:: What you should do ::
Could you write out every entry exactly as it stands?

◇ ◇ ◇ ◇ ◇

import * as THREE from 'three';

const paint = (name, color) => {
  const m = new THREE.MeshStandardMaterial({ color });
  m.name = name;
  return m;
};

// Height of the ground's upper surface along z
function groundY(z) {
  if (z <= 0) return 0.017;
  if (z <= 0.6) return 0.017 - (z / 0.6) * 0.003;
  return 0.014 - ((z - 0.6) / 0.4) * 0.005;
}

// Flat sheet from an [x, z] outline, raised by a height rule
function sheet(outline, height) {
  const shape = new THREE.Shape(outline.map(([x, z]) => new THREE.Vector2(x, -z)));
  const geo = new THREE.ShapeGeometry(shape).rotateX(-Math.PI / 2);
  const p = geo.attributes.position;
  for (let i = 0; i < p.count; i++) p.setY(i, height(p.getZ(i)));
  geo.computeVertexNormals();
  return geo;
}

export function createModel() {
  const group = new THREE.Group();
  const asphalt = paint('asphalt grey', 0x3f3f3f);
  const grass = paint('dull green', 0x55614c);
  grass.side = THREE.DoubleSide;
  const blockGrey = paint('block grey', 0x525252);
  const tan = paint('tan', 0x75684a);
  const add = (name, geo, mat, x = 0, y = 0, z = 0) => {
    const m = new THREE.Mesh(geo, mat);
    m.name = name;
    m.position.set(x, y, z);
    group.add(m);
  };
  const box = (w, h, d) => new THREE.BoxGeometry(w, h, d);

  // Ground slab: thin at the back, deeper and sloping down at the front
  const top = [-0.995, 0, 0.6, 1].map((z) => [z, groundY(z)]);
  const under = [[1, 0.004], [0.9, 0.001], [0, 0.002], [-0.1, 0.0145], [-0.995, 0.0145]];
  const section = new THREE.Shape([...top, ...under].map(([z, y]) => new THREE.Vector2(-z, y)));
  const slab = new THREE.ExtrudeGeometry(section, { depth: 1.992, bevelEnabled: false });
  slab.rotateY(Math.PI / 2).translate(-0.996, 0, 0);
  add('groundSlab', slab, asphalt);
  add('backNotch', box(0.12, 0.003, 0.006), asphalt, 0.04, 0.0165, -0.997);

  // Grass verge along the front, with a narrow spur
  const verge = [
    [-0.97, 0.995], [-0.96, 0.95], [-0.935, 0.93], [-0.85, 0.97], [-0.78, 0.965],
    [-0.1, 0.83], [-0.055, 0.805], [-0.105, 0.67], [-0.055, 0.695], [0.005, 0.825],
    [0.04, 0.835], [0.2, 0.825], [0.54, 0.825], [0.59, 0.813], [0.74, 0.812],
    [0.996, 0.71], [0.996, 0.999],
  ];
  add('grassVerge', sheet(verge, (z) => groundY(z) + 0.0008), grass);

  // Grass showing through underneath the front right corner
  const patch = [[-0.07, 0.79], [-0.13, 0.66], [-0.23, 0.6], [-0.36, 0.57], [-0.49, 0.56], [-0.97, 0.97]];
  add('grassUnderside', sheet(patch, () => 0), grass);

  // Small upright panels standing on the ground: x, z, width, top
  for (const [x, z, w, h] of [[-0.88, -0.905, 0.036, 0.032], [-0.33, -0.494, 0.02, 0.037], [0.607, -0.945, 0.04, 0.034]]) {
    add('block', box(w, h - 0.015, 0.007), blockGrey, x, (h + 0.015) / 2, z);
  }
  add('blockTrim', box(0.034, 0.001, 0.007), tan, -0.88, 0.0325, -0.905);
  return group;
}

◇ ◇ ◇ ◇ ◇

:: Expected answer ::
import * as THREE from 'three';

const paint = (name, color) => {
  const m = new THREE.MeshStandardMaterial({ color });
  m.name = name;
  return m;
};

// Height of the ground's upper surface along z
function groundY(z) {
  if (z <= 0) return 0.017;
  if (z <= 0.6) return 0.017 - (z / 0.6) * 0.003;
  return 0.014 - ((z - 0.6) / 0.4) * 0.005;
}

// Flat sheet from an [x, z] outline, raised by a height rule
function sheet(outline, height) {
  const shape = new THREE.Shape(outline.map(([x, z]) => new THREE.Vector2(x, -z)));
  const geo = new THREE.ShapeGeometry(shape).rotateX(-Math.PI / 2);
  const p = geo.attributes.position;
  for (let i = 0; i < p.count; i++) p.setY(i, height(p.getZ(i)));
  geo.computeVertexNormals();
  return geo;
}

export function createModel() {
  const group = new THREE.Group();
  const asphalt = paint('asphalt grey', 0x3f3f3f);
  const grass = paint('dull green', 0x55614c);
  grass.side = THREE.DoubleSide;
  const blockGrey = paint('block grey', 0x525252);
  const tan = paint('tan', 0x75684a);
  const add = (name, geo, mat, x = 0, y = 0, z = 0) => {
    const m = new THREE.Mesh(geo, mat);
    m.name = name;
    m.position.set(x, y, z);
    group.add(m);
  };
  const box = (w, h, d) => new THREE.BoxGeometry(w, h, d);

  // Ground slab: thin at the back, deeper and sloping down at the front
  const top = [-0.995, 0, 0.6, 1].map((z) => [z, groundY(z)]);
  const under = [[1, 0.004], [0.9, 0.001], [0, 0.002], [-0.1, 0.0145], [-0.995, 0.0145]];
  const section = new THREE.Shape([...top, ...under].map(([z, y]) => new THREE.Vector2(-z, y)));
  const slab = new THREE.ExtrudeGeometry(section, { depth: 1.992, bevelEnabled: false });
  slab.rotateY(Math.PI / 2).translate(-0.996, 0, 0);
  add('groundSlab', slab, asphalt);
  add('backNotch', box(0.12, 0.003, 0.006), asphalt, 0.04, 0.0165, -0.997);

  // Grass verge along the front, with a narrow spur
  const verge = [
    [-0.97, 0.995], [-0.96, 0.95], [-0.935, 0.93], [-0.85, 0.97], [-0.78, 0.965],
    [-0.1, 0.83], [-0.055, 0.805], [-0.105, 0.67], [-0.055, 0.695], [0.005, 0.825],
    [0.04, 0.835], [0.2, 0.825], [0.54, 0.825], [0.59, 0.813], [0.74, 0.812],
    [0.996, 0.71], [0.996, 0.999],
  ];
  add('grassVerge', sheet(verge, (z) => groundY(z) + 0.0008), grass);

  // Grass showing through underneath the front right corner
  const patch = [[-0.07, 0.79], [-0.13, 0.66], [-0.23, 0.6], [-0.36, 0.57], [-0.49, 0.56], [-0.97, 0.97]];
  add('grassUnderside', sheet(patch, () => 0), grass);

  // Small upright panels standing on the ground: x, z, width, top
  for (const [x, z, w, h] of [[-0.88, -0.905, 0.036, 0.032], [-0.33, -0.494, 0.02, 0.037], [0.607, -0.945, 0.04, 0.034]]) {
    add('block', box(w, h - 0.015, 0.007), blockGrey, x, (h + 0.015) / 2, z);
  }
  add('blockTrim', box(0.034, 0.001, 0.007), tan, -0.88, 0.0325, -0.905);
  return group;
}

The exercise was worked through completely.